By John Carlo Tria
As we move forward in recovery, I believe it is vital that we recognize an economic sector that has its roots in the rural areas and has a foothold in many areas in Mindanao. These are our natural resource-based industries.
Our constitution, specifically article 12, section 2 defines the scope of our natural resources to include minerals and timber, among others. The constitutional provision also includes important portions about how such utilizations may be made, to wit:
“The exploration, development, and utilization of natural resources shall be under the full control and supervision of the State. The State may directly undertake such activities, or it may enter into co-production, joint venture, or production-sharing agreements”
Moreover, sustainable development principles require us to use resources in a judicious manner that meets the needs of both present and future generations.
With this, it is clear that we are not prohibited from utilizing our natural resources, contrary to the idea pushed by a few I have encountered that these resources ought to be left untouched.
What matters, therefore, is that our natural resources these be used and utilized responsibly.
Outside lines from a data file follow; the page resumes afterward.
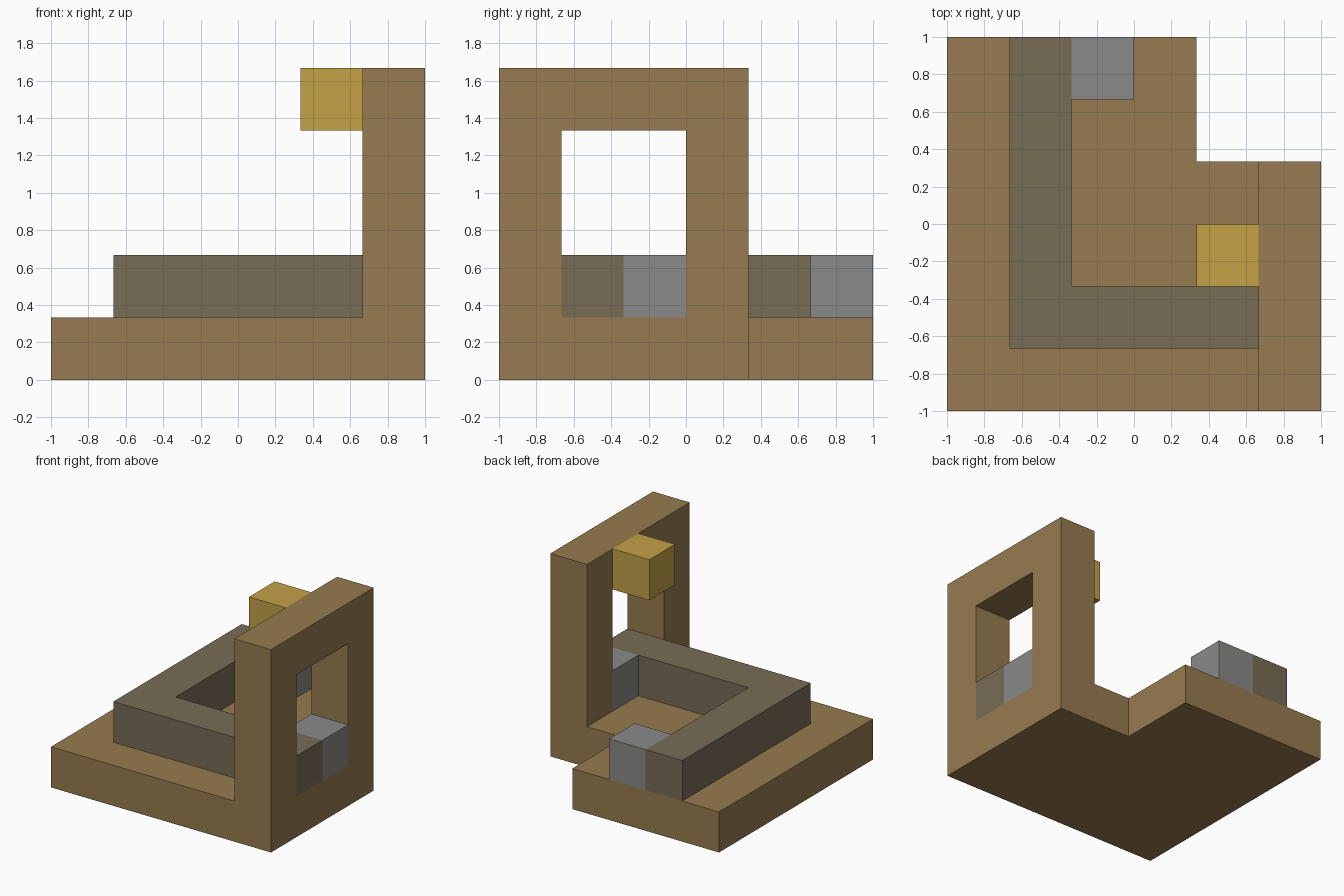
import bpy
import bmesh
from mathutils import Vector

U = 1 / 3  # one grid block

if "Cube" in bpy.data.objects:
    bpy.data.objects.remove(bpy.data.objects["Cube"])


def material(name, rgb):
    linear = [((c / 255 + 0.055) / 1.055) ** 2.4 for c in rgb] + [1]
    mat = bpy.data.materials.new(name)
    mat.use_nodes = True
    mat.diffuse_color = linear
    mat.node_tree.nodes["Principled BSDF"].inputs["Base Color"].default_value = linear
    return mat


def finish(name, bm, mat):
    bmesh.ops.recalc_face_normals(bm, faces=bm.faces)
    mesh = bpy.data.meshes.new(name)
    bm.to_mesh(mesh)
    bm.free()
    mesh.materials.append(mat)
    obj = bpy.data.objects.new(name, mesh)
    bpy.context.collection.objects.link(obj)
    return obj


def extrude(bm, faces, direction):
    result = bmesh.ops.extrude_face_region(bm, geom=faces, use_keep_orig=True)
    verts = [g for g in result["geom"] if isinstance(g, bmesh.types.BMVert)]
    bmesh.ops.translate(bm, verts=verts, vec=Vector(direction) * U)


def slab(name, outline, bottom, mat):
    """Plan outline in blocks, one block thick."""
    bm = bmesh.new()
    face = bm.faces.new([bm.verts.new((x * U, y * U, bottom * U)) for x, y in outline])
    extrude(bm, [face], (0, 0, 1))
    return finish(name, bm, mat)


def block(name, x, y, z, mat):
    return slab(name, [(x, y), (x + 1, y), (x + 1, y + 1), (x, y + 1)], z, mat)


def frame(name, outer, inner, x, mat):
    """Rectangular frame in the yz plane, one block thick."""
    bm = bmesh.new()
    rings = []
    for y0, y1, z0, z1 in (outer, inner):
        corners = [(y0, z0), (y1, z0), (y1, z1), (y0, z1)]
        rings.append([bm.verts.new((x * U, y * U, z * U)) for y, z in corners])
    a, b = rings
    faces = [bm.faces.new((a[i], a[i - 3], b[i - 3], b[i])) for i in range(4)]
    extrude(bm, faces, (1, 0, 0))
    return finish(name, bm, mat)


wood = material("brown wood", (151, 123, 80))
track = material("olive brown", (120, 108, 86))
stone = material("grey stone", (137, 138, 136))
gold = material("gold", (194, 161, 70))

# Notched floor and upright frame with a tall opening
slab("floor", [(-3, -3), (2, -3), (2, 1), (1, 1), (1, 3), (-3, 3)], 0, wood)
frame("wall_frame", (-3, 1, 0, 5), (-2, 0, 1, 4), 2, wood)

# Bent ridge running through the opening, with a stone at each end
slab("ridge", [(-2, -2), (3, -2), (3, -1), (-1, -1), (-1, 3), (-2, 3)], 1, track)
block("back_stone", -1, 2, 1, stone)
block("opening_stone", 2, -1, 1, stone)

# Gold block on the inner side of the frame's top bar
block("gold_block", 1, -1, 4, gold)
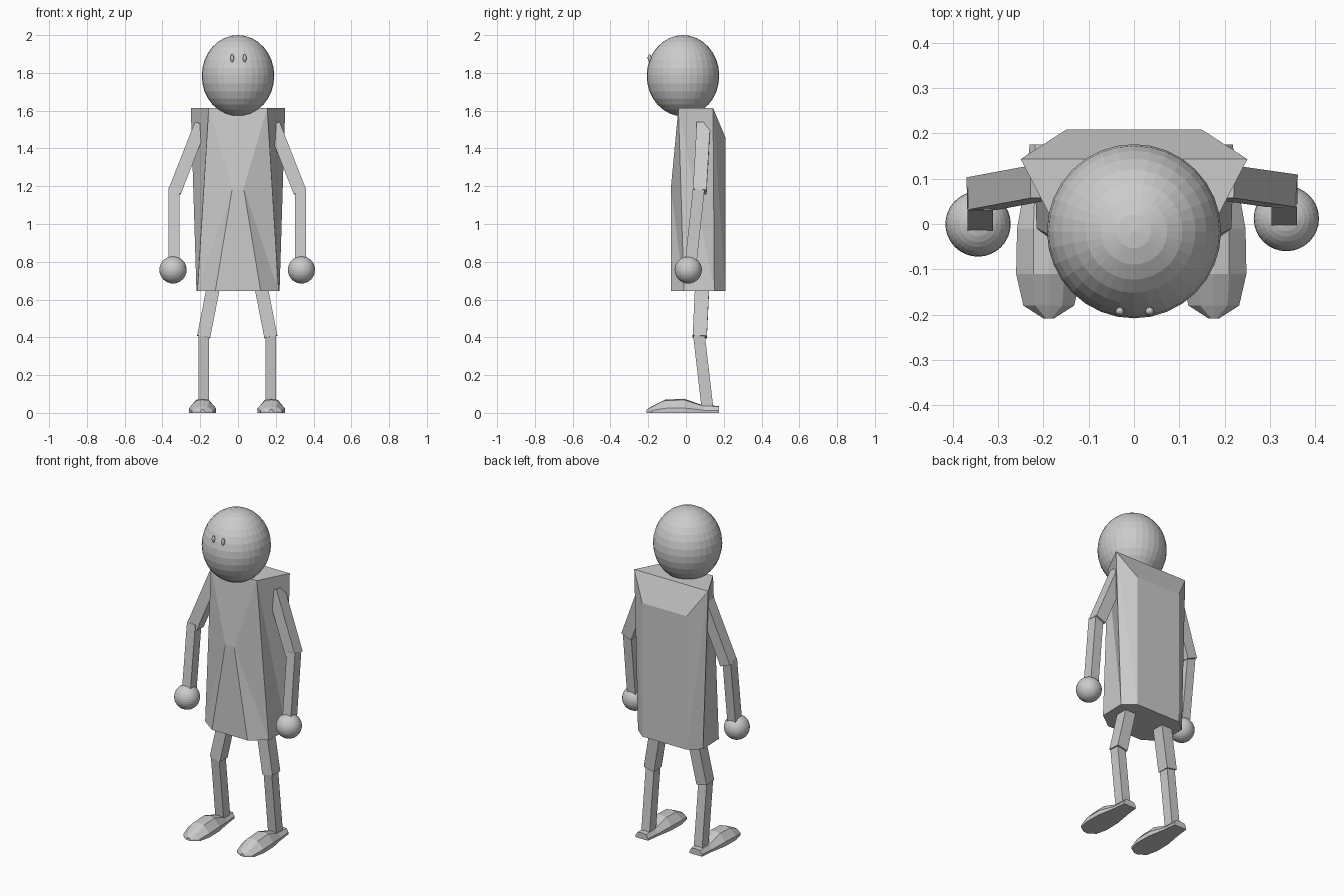
import bpy, bmesh
from mathutils import Vector

if "Cube" in bpy.data.objects:
    bpy.data.objects.remove(bpy.data.objects["Cube"])


def new_object(name, bm):
    bmesh.ops.recalc_face_normals(bm, faces=bm.faces)
    mesh = bpy.data.meshes.new(name)
    bm.to_mesh(mesh)
    bm.free()
    ob = bpy.data.objects.new(name, mesh)
    bpy.context.collection.objects.link(ob)
    return ob


def ball(name, center, radii, seg=32):
    bm = bmesh.new()
    bmesh.ops.create_uvsphere(bm, u_segments=seg, v_segments=seg // 2, radius=1)
    bmesh.ops.scale(bm, vec=radii, verts=bm.verts)
    bmesh.ops.translate(bm, vec=center, verts=bm.verts)
    return new_object(name, bm)


def beam(name, a, b, width, depth):
    # square-ended bar running from a to b
    a, b = Vector(a), Vector(b)
    axis = (b - a).normalized()
    u = axis.cross(Vector((0, 1, 0))).normalized()
    v = axis.cross(u)
    bm = bmesh.new()
    rings = []
    for p in (a, b):
        rings.append([bm.verts.new(p + u * su * width / 2 + v * sv * depth / 2)
                      for su, sv in ((-1, -1), (1, -1), (1, 1), (-1, 1))])
    bm.faces.new(rings[0])
    bm.faces.new(rings[1])
    for i in range(4):
        j = (i + 1) % 4
        bm.faces.new((rings[0][i], rings[0][j], rings[1][j], rings[1][i]))
    return new_object(name, bm)


def loft(name, rings):
    bm = bmesh.new()
    loops = [[bm.verts.new(p) for p in r] for r in rings]
    bm.faces.new(loops[0])
    bm.faces.new(loops[-1])
    for r0, r1 in zip(loops, loops[1:]):
        for i in range(len(r0)):
            j = (i + 1) % len(r0)
            bm.faces.new((r0[i], r0[j], r1[j], r1[i]))
    return new_object(name, bm)


# Head and eyes
ball("head", (0, -0.016, 1.785), (0.192, 0.192, 0.215))
for x in (-0.031, 0.035):
    ball("eye", (x, -0.193, 1.878), (0.01, 0.01, 0.021), 16)

# Torso: faceted hull with a narrow chest ridge and chamfered back
half = [
    (0.155, -0.04, 1.615), (0.25, 0.143, 1.615),
    (0.15, 0.208, 1.46), (0.15, 0.208, 0.645),
    (0.03, -0.08, 1.19), (0.12, -0.08, 0.645),
    (0.215, -0.01, 0.645), (0.22, 0.15, 0.645),
]
bm = bmesh.new()
R = [bm.verts.new(p) for p in half]
L = [bm.verts.new((-x, y, z)) for x, y, z in half]
for S in (R, L):
    for face in ((0, 4, 6), (4, 5, 6), (0, 6, 7), (0, 7, 1), (1, 7, 3), (1, 3, 2)):
        bm.faces.new([S[i] for i in face])
for a, b in ((0, 1), (1, 2), (2, 3), (0, 4), (4, 5)):
    bm.faces.new((R[a], R[b], L[b], L[a]))
bm.faces.new([R[i] for i in (5, 6, 7, 3)] + [L[i] for i in (3, 7, 6, 5)])
new_object("torso", bm)

# Foot sections: y, bottom half width, top half width, height
foot = [
    (0.175, 0.042, 0.03, 0.037), (0.09, 0.052, 0.03, 0.040),
    (-0.01, 0.07, 0.034, 0.075), (-0.11, 0.072, 0.034, 0.07),
    (-0.18, 0.056, 0.03, 0.035), (-0.208, 0.012, 0.006, 0.018),
]

for s, side in ((1, "right"), (-1, "left")):
    dx = -0.004
    dy = 0.006 * s

    # Arms and hands
    beam(side + "_upper_arm", (s * 0.192 + dx, 0.093, 1.527),
         (s * 0.332 + dx, 0.07 + dy / 2, 1.17), 0.07, 0.072)
    beam(side + "_forearm", (s * 0.335 + dx, 0.065 + dy / 2, 1.19),
         (s * 0.335 + dx, 0.018 + dy, 0.78), 0.056, 0.062)
    ball(side + "_hand", (s * 0.34 + dx, 0.006 + dy, 0.757), (0.072,) * 3)

    # Legs
    beam(side + "_thigh", (s * 0.108 + dx, 0.09, 0.76),
         (s * 0.178 + dx, 0.073, 0.403), 0.07, 0.075)
    beam(side + "_shin", (s * 0.178 + dx, 0.068, 0.42),
         (s * 0.178 + dx, 0.113, 0.03), 0.056, 0.062)

    # Feet
    cx = s * 0.182 - 0.006
    rings = [[(cx - w, y, 0), (cx - w, y, h * 0.35), (cx - t, y, h * 0.92),
              (cx, y, h), (cx + t, y, h * 0.92), (cx + w, y, h * 0.35),
              (cx + w, y, 0)] for y, w, t, h in foot]
    loft(side + "_foot", rings)
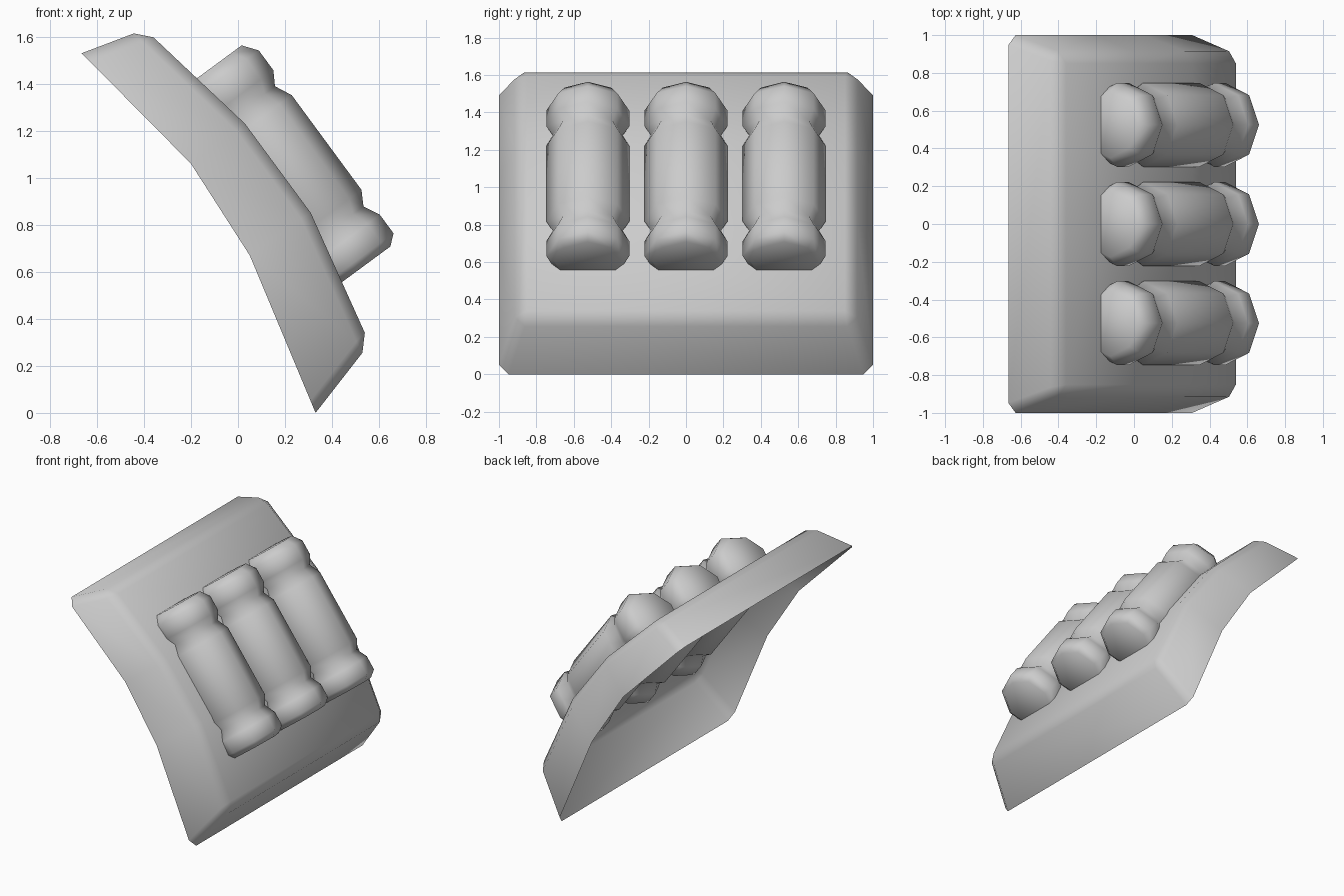
import bpy, bmesh, math
from mathutils import Vector, Matrix

if "Cube" in bpy.data.objects:
    bpy.data.objects.remove(bpy.data.objects["Cube"])


def add_object(name, bm, smooth_angle):
    mesh = bpy.data.meshes.new(name)
    bm.to_mesh(mesh)
    bm.free()
    obj = bpy.data.objects.new(name, mesh)
    bpy.context.collection.objects.link(obj)
    bpy.ops.object.select_all(action='DESELECT')
    obj.select_set(True)
    bpy.context.view_layer.objects.active = obj
    bpy.ops.object.shade_smooth_by_angle(angle=math.radians(smooth_angle))
    return obj


# Curved plate: open-backed shell between a front profile and a wider rim (x, z)
front = [(-0.396, 1.632), (0.03, 1.23), (0.31, 0.85), (0.56, 0.295)]
rim = [(-0.665, 1.53), (-0.20, 1.06), (0.05, 0.67), (0.33, 0.0)]
FRONT_Y, RIM_Y = 0.9, 1.0

bm = bmesh.new()


def row(points, y):
    return [bm.verts.new((x, y, z)) for x, z in points]


f0, f1 = row(front, -FRONT_Y), row(front, FRONT_Y)
r0, r1 = row(rim, -RIM_Y), row(rim, RIM_Y)
for i in range(len(front) - 1):
    bm.faces.new((f0[i], f0[i + 1], f1[i + 1], f1[i]))   # front panel
    bm.faces.new((r0[i], r0[i + 1], f0[i + 1], f0[i]))   # side walls
    bm.faces.new((f1[i], f1[i + 1], r1[i + 1], r1[i]))
bm.faces.new((r0[0], f0[0], f1[0], r1[0]))               # top wall
bm.faces.new((f0[-1], r0[-1], r1[-1], f1[-1]))           # bottom wall

# Chamfer the panel outline and the four corners
bm.normal_update()
sharp = [e for e in bm.edges if len(e.link_faces) == 2
         and e.calc_face_angle() > math.radians(35)]
bmesh.ops.bevel(bm, geom=sharp, offset=0.05, offset_type='OFFSET',
                segments=1, profile=0.5, affect='EDGES')
add_object("curved_plate", bm, 52)

# Canisters: eight-sided lathed capsules half sunk in the plate
# (distance along axis, radius): top cap, body, bottom cap
profile = [(-0.277, 0.176), (-0.216, 0.222), (-0.112, 0.222), (-0.053, 0.187),
           (0.02, 0.222), (0.52, 0.222), (0.582, 0.187), (0.652, 0.222),
           (0.75, 0.222), (0.787, 0.178)]
SIDES = 8
axis = Vector((0.593, 0, -0.805)).normalized()
out = Vector((0.805, 0, 0.593)).normalized()
side = Vector((0, 1, 0))
start = Vector((0.03, 0, 1.23)) + out * 0.01


def canister(name, y):
    bm = bmesh.new()
    rings = []
    for t, r in profile:
        ring = []
        for k in range(SIDES):
            a = 2 * math.pi * k / SIDES
            p = start + axis * t + out * (r * math.cos(a)) + side * (r * math.sin(a) + y)
            ring.append(bm.verts.new(p))
        rings.append(ring)
    for a, b in zip(rings, rings[1:]):
        for k in range(SIDES):
            n = (k + 1) % SIDES
            bm.faces.new((a[k], a[n], b[n], b[k]))
    bm.faces.new(rings[0])
    bm.faces.new(rings[-1])
    bmesh.ops.recalc_face_normals(bm, faces=bm.faces[:])
    add_object(name, bm, 56)


for i, y in enumerate((-0.525, 0.0, 0.525)):
    canister(f"canister_{i + 1}", y)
All businesses for that matter, need to managed sustainably and in a responsible manner. Environmental Impact Assessments are required for this purpose, and impacts need to be monitored over time.
Natural resources are indigenous or local. Utilizing them responsibly can create wealth and catalyze many local livelihood and employment opportunities in the countryside and can boost the local economy, driving employment not only in the direct utilization but in its downstream industries and businesses.
In the case of minerals, we possess significant amounts of metallic minerals such as copper, chromite, nickel. We also have non-metallic resources that can be tapped. In my November 2, 2020 column, I wrote about the industry/; (https://mb.com.ph/2020/11/02/possibilities-hope-and-vigilance/)
“Data from the Mines and Geo Sciences Bureau indicate that of the 30 million hectares of land in the Philippines, about 9 million have mineral potential for vital items such as copper, iron, nickel, limestone, and gold.
In all, the mining industry employs 190,000 workers and earning 4.3 Billion dollars in export revenue and contributing 15 billion pesos in taxes, apart from the amounts spent on required livelihood and social development programs.”
The economic benefit can be multiplied further if a downstream mineral processing and metals and non-metals product – based industries take root. Local infrastructure can also be boosted, give its need for cement, reinforcing bars and galvanized iron sheets which all come from locally processed minerals.
With these additional industries deriving local metallic and non-metallic raw materials, expect the total employment to increase even more, and drive the growth of other support businesses and livelihoods, especially in the countryside.
In addition, minerals such as those we have, are vital for technology businesses like telecommunications which use metal components. If we are able to produce these locally from locally available minerals, more manufacturing jobs can be created. This, in turn, helps support other technology-based industries.
With the recent issuance of Executive Order 130 lifting the moratorium on new order prohibiting new mineral projects, there is renewed interest in responsible mining as more mining projects are set to restart.
Implementing the necessary environmental and social safeguards under the 1995 Mining Act will be necessary to ensure that responsible mining practices are observed. (https://mb.com.ph/2021/04/19/36-mines-to-start-operations-soon/)
With these potentials our recovery can be given a needed boost, the minerals sector therefore deserves a deeper look.
The DENR’s Mines and Geosciences Bureau is the steward of our nation’s mineral resources and promotes sustainable mineral resources development.
It would be a good idea to visit their website and see how the environmental and social safeguards, including post mine scenarios and health protocols can be implemented.
In future columns I will discuss other resource-based industries deserving a deeper look.
Continue to stay safe everyone.
This opinion piece first appeared in the Manila Bulletin website last April 21, 2021.